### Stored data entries

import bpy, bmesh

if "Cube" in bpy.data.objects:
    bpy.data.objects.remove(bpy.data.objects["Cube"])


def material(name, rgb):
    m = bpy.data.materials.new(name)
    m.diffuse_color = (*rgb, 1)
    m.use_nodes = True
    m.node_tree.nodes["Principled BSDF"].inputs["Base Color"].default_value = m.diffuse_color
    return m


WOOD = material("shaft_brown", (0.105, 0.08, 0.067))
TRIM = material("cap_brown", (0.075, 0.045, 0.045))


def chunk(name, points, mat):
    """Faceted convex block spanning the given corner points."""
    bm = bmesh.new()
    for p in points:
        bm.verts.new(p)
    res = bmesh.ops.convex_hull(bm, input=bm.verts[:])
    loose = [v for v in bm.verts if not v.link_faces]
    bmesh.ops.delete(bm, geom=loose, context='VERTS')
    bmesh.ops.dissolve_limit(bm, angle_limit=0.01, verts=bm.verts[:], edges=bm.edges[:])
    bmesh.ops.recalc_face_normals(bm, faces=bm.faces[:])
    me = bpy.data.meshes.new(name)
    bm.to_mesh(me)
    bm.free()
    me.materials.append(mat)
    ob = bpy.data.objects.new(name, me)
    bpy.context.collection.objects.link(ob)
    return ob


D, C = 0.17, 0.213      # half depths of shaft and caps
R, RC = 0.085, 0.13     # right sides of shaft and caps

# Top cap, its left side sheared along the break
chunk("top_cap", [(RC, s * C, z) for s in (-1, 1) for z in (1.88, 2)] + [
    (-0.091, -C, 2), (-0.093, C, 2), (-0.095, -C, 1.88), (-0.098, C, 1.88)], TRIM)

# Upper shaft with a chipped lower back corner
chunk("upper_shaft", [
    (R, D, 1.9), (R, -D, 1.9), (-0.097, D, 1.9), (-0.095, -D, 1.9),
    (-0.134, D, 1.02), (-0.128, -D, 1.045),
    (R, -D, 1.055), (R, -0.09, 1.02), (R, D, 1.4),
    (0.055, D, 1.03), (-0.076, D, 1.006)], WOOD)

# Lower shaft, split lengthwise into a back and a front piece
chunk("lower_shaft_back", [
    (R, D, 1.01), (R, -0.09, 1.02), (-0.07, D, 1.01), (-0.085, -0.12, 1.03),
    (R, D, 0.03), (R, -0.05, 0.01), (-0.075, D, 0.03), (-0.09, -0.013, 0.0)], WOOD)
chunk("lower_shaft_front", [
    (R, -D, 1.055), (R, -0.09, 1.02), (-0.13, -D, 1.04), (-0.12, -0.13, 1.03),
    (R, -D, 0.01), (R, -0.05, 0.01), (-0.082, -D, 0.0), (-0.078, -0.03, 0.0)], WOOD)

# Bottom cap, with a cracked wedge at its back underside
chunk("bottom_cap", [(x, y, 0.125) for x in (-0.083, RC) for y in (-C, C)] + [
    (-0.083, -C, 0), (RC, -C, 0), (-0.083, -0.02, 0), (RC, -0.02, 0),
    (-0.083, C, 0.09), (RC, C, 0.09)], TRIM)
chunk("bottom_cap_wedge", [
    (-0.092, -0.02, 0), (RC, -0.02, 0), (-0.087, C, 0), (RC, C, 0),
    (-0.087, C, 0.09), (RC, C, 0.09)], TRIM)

==

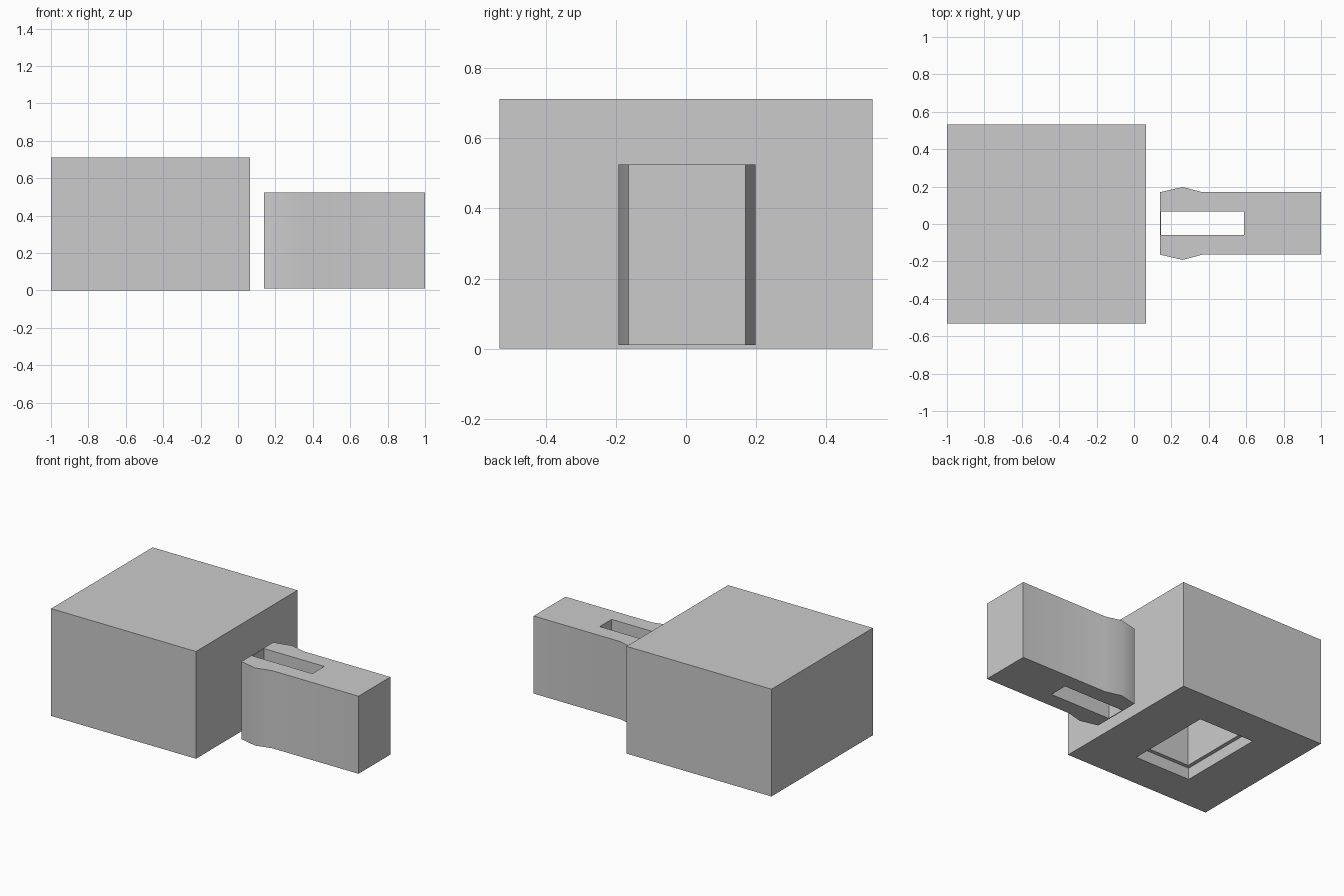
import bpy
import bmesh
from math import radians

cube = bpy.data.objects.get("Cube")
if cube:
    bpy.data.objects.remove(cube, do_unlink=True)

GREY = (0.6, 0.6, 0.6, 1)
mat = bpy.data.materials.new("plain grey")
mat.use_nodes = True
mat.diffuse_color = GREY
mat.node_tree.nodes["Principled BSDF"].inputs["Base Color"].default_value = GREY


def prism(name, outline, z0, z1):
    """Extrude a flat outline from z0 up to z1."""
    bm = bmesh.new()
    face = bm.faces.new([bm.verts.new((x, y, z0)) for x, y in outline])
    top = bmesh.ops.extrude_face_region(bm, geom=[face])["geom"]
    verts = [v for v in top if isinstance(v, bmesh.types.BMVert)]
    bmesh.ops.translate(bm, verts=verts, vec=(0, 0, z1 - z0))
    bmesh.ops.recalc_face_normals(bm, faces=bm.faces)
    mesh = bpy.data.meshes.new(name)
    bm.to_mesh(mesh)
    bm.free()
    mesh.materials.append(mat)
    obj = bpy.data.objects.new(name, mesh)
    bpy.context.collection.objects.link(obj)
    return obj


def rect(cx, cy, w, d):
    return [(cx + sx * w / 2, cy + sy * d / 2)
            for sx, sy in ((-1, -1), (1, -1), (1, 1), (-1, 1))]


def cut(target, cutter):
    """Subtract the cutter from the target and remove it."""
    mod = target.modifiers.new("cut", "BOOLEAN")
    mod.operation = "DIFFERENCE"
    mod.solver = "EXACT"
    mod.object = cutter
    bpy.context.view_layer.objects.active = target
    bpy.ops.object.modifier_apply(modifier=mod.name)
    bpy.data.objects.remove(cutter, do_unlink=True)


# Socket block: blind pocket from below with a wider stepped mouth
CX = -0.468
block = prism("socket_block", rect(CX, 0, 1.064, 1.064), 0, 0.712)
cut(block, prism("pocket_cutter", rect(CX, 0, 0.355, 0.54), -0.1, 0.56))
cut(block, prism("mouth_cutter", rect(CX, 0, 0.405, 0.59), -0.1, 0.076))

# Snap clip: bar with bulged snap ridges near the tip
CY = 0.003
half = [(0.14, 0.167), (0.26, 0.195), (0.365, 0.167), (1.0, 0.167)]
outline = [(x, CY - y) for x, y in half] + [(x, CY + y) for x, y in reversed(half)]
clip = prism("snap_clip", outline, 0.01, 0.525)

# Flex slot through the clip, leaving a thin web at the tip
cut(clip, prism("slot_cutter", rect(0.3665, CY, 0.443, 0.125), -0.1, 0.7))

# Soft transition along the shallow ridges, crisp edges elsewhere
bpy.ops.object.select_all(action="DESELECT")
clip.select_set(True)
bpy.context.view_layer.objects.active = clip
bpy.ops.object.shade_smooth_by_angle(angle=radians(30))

--

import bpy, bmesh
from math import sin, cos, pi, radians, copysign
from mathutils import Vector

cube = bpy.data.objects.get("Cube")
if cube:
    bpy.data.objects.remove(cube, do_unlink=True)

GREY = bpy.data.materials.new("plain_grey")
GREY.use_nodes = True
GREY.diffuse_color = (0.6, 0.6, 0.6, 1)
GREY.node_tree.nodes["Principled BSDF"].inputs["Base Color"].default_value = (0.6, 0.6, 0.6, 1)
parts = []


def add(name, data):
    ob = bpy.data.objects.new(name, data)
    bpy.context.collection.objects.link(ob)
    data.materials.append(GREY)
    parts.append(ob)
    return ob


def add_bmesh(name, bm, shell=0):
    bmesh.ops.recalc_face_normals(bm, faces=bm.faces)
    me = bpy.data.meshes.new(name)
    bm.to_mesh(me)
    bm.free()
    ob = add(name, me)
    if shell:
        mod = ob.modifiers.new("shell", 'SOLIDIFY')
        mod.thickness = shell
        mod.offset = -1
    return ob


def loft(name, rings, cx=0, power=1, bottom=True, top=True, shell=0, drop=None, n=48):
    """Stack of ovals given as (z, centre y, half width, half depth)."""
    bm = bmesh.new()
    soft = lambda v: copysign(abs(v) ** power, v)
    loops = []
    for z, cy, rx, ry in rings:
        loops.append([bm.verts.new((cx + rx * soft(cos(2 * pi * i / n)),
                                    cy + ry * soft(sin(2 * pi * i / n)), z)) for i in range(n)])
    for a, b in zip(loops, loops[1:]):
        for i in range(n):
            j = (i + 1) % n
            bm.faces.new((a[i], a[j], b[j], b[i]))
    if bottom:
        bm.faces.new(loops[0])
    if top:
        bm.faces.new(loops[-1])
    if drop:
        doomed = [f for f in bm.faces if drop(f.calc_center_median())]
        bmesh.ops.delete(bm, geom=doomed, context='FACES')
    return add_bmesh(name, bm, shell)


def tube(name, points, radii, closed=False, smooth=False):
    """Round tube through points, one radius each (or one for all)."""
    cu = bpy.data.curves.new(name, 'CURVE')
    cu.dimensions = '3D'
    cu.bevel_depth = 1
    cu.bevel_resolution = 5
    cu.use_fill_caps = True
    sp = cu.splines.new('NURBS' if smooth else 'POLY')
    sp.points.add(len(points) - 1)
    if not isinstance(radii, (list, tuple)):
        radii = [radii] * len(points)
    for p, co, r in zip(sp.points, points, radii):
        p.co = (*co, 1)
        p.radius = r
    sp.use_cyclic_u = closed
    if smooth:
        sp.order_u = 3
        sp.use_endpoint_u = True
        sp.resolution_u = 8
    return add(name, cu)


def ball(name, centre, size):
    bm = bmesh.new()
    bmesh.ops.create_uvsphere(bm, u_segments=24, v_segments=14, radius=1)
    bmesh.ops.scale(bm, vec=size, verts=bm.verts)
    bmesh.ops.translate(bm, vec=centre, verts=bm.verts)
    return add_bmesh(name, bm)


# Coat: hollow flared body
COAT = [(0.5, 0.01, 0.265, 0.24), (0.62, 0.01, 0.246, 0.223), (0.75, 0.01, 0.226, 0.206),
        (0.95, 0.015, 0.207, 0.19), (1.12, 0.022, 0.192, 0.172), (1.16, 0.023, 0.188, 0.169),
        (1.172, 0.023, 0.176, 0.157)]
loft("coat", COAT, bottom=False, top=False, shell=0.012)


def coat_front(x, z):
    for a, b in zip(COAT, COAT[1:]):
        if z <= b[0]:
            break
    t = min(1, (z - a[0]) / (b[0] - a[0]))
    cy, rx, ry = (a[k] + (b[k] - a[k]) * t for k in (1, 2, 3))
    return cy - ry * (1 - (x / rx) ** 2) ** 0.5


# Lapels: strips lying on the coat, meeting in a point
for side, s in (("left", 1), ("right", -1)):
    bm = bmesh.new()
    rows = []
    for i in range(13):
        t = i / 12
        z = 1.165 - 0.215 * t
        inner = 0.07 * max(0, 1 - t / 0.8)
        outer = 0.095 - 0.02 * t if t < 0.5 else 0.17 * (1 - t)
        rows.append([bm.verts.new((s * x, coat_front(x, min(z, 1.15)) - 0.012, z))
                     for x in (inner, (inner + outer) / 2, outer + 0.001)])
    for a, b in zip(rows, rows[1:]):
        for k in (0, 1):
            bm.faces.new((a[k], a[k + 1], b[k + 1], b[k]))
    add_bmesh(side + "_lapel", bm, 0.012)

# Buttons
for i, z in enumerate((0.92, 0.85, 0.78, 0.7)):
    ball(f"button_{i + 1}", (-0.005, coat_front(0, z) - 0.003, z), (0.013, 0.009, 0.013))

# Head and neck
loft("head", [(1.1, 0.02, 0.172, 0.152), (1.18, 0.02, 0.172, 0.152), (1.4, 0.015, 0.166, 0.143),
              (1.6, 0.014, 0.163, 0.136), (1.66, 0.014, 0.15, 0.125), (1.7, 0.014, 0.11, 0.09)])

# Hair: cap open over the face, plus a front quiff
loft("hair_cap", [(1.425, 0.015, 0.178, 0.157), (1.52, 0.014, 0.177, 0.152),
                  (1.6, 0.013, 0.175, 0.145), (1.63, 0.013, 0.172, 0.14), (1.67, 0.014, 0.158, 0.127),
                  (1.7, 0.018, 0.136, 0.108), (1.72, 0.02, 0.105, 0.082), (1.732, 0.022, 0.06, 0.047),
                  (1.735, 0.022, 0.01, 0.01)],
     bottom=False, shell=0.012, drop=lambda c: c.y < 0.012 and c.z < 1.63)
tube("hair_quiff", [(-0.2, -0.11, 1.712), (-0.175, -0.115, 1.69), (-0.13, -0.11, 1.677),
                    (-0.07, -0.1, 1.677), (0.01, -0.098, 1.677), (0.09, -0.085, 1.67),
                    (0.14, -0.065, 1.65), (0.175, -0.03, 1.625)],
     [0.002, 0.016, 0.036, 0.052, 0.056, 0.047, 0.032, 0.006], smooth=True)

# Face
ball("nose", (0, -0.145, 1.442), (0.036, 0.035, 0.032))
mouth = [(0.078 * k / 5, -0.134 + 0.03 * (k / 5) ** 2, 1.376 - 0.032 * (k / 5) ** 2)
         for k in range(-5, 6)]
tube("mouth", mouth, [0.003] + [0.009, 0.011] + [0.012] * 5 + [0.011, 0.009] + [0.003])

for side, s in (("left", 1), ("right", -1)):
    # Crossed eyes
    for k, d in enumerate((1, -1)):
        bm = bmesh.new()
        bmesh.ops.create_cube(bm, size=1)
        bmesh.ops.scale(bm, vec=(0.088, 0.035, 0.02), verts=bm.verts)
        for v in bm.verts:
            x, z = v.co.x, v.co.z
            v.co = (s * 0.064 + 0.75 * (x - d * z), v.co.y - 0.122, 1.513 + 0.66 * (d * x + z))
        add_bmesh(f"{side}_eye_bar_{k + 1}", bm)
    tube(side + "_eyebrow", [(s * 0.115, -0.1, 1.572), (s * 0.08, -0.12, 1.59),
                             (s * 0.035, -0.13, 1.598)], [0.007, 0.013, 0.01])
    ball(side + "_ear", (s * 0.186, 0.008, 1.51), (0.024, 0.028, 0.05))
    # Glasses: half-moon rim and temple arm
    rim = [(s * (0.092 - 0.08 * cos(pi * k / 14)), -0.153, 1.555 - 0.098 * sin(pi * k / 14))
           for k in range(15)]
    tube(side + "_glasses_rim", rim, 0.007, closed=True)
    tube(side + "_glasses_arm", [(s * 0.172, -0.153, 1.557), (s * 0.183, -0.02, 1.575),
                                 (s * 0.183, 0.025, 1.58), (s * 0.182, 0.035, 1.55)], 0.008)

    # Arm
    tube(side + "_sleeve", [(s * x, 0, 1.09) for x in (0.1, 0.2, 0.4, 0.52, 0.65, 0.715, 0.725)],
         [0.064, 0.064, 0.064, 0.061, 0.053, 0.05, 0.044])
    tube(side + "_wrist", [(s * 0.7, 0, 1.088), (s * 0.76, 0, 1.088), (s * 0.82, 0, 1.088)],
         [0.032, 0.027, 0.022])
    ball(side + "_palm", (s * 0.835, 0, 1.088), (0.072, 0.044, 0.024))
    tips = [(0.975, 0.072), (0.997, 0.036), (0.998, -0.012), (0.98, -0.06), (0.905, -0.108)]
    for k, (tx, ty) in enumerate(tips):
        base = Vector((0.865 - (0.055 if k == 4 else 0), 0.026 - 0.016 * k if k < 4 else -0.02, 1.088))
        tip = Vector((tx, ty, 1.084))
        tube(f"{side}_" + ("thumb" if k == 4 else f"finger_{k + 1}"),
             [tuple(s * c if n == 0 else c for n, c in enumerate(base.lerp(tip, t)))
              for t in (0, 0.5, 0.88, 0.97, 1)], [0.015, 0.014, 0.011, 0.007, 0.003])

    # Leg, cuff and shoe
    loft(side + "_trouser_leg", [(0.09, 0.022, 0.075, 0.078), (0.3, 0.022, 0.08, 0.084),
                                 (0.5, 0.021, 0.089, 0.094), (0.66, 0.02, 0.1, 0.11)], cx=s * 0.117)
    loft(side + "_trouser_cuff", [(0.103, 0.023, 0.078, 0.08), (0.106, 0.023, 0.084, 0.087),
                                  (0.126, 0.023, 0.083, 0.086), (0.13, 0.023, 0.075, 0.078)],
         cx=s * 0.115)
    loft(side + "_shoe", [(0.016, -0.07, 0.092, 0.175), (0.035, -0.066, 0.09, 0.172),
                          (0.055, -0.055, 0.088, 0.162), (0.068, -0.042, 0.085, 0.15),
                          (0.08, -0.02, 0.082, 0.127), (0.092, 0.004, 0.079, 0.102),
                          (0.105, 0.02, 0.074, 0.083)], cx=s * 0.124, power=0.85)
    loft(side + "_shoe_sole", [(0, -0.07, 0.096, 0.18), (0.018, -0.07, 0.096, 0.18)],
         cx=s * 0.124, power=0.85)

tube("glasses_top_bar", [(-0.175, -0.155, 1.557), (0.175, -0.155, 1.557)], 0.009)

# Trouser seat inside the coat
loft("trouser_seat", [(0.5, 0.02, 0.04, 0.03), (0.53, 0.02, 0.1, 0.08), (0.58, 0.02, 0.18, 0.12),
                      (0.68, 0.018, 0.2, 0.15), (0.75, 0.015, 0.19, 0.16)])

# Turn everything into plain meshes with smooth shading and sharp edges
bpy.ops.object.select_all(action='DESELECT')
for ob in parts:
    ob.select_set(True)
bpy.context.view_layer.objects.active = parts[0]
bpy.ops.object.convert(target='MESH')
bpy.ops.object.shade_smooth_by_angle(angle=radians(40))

### ACTIVITY
Where a line above holds the string "shell", copy that line.

### ANSWER SECTION
def add_bmesh(name, bm, shell=0):
    if shell:
        mod = ob.modifiers.new("shell", 'SOLIDIFY')
        mod.thickness = shell
def loft(name, rings, cx=0, power=1, bottom=True, top=True, shell=0, drop=None, n=48):
    return add_bmesh(name, bm, shell)
loft("coat", COAT, bottom=False, top=False, shell=0.012)
     bottom=False, shell=0.012, drop=lambda c: c.y < 0.012 and c.z < 1.63)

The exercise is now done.